-- EXERCISE DETAILS --
Your answer should be the lines below from the one with "d = (end - start).normalized()" to the one with "for t, r in profile]", both included, given again exactly and with nothing added.

-- STORED DATA --
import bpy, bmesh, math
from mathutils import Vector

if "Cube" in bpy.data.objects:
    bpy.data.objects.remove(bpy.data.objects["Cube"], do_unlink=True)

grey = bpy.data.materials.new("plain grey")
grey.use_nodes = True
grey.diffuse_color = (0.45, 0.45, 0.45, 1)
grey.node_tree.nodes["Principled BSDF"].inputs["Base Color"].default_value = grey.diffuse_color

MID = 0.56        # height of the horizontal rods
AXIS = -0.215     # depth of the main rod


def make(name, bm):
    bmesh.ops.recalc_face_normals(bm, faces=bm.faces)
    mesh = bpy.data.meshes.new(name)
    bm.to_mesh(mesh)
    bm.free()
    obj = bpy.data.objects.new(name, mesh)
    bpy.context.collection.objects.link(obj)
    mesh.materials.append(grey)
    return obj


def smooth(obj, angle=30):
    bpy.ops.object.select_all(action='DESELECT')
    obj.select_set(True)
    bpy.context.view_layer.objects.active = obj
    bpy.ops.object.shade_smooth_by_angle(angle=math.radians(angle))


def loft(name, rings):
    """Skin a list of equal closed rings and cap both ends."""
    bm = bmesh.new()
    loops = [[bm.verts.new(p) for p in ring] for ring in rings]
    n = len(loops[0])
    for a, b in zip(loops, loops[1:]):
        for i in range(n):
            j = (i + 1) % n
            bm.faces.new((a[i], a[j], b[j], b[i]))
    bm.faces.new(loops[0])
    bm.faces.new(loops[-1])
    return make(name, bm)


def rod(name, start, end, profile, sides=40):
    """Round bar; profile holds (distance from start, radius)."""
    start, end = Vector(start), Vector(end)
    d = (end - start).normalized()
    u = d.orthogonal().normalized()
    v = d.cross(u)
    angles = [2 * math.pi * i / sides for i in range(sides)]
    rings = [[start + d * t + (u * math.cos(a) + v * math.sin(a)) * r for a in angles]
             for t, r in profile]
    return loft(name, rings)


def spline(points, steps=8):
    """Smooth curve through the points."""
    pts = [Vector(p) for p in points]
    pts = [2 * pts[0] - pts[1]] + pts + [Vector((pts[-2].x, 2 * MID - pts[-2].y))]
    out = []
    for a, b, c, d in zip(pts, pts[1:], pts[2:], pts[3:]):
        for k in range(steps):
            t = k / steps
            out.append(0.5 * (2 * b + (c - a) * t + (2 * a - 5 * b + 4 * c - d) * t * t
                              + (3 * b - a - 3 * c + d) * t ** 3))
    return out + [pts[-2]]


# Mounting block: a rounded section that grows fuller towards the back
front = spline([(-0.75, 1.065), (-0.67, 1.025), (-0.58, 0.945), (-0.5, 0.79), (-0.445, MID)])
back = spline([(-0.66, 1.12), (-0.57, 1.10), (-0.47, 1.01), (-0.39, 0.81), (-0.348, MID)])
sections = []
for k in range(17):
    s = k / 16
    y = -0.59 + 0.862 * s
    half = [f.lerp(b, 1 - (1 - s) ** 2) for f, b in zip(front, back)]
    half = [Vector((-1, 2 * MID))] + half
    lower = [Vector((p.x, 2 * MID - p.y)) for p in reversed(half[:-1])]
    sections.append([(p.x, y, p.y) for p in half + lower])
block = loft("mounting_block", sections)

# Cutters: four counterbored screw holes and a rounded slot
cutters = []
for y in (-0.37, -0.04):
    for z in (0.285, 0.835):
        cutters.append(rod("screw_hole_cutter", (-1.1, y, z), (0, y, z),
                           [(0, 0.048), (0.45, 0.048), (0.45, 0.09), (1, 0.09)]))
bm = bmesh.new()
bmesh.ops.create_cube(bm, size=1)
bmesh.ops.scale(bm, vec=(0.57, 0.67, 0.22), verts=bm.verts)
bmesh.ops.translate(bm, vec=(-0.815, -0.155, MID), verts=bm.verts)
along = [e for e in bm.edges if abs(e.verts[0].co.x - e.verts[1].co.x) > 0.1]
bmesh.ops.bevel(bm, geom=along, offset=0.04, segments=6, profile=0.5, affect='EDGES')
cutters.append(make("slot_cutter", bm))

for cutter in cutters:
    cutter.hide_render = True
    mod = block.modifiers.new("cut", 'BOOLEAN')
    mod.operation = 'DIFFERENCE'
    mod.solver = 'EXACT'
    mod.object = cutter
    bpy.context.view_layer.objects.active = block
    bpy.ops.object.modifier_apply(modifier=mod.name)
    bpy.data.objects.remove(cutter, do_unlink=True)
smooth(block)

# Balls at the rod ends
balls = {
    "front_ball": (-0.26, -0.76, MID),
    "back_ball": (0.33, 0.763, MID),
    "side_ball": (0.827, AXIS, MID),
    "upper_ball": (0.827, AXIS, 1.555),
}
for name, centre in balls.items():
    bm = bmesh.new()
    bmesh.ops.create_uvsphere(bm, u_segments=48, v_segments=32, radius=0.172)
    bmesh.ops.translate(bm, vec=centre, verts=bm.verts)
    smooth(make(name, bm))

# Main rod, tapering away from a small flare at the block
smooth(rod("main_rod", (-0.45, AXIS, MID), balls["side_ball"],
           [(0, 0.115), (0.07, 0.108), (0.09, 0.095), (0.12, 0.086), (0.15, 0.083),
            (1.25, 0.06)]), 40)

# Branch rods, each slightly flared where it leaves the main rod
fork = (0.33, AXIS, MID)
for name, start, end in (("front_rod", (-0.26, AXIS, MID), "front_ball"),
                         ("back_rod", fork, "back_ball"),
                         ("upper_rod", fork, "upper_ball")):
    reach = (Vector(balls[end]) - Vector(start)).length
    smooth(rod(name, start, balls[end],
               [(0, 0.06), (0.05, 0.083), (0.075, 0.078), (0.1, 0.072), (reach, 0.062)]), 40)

-- WRITTEN SOLUTION --
    d = (end - start).normalized()
    u = d.orthogonal().normalized()
    v = d.cross(u)
    angles = [2 * math.pi * i / sides for i in range(sides)]
    rings = [[start + d * t + (u * math.cos(a) + v * math.sin(a)) * r for a in angles]
             for t, r in profile]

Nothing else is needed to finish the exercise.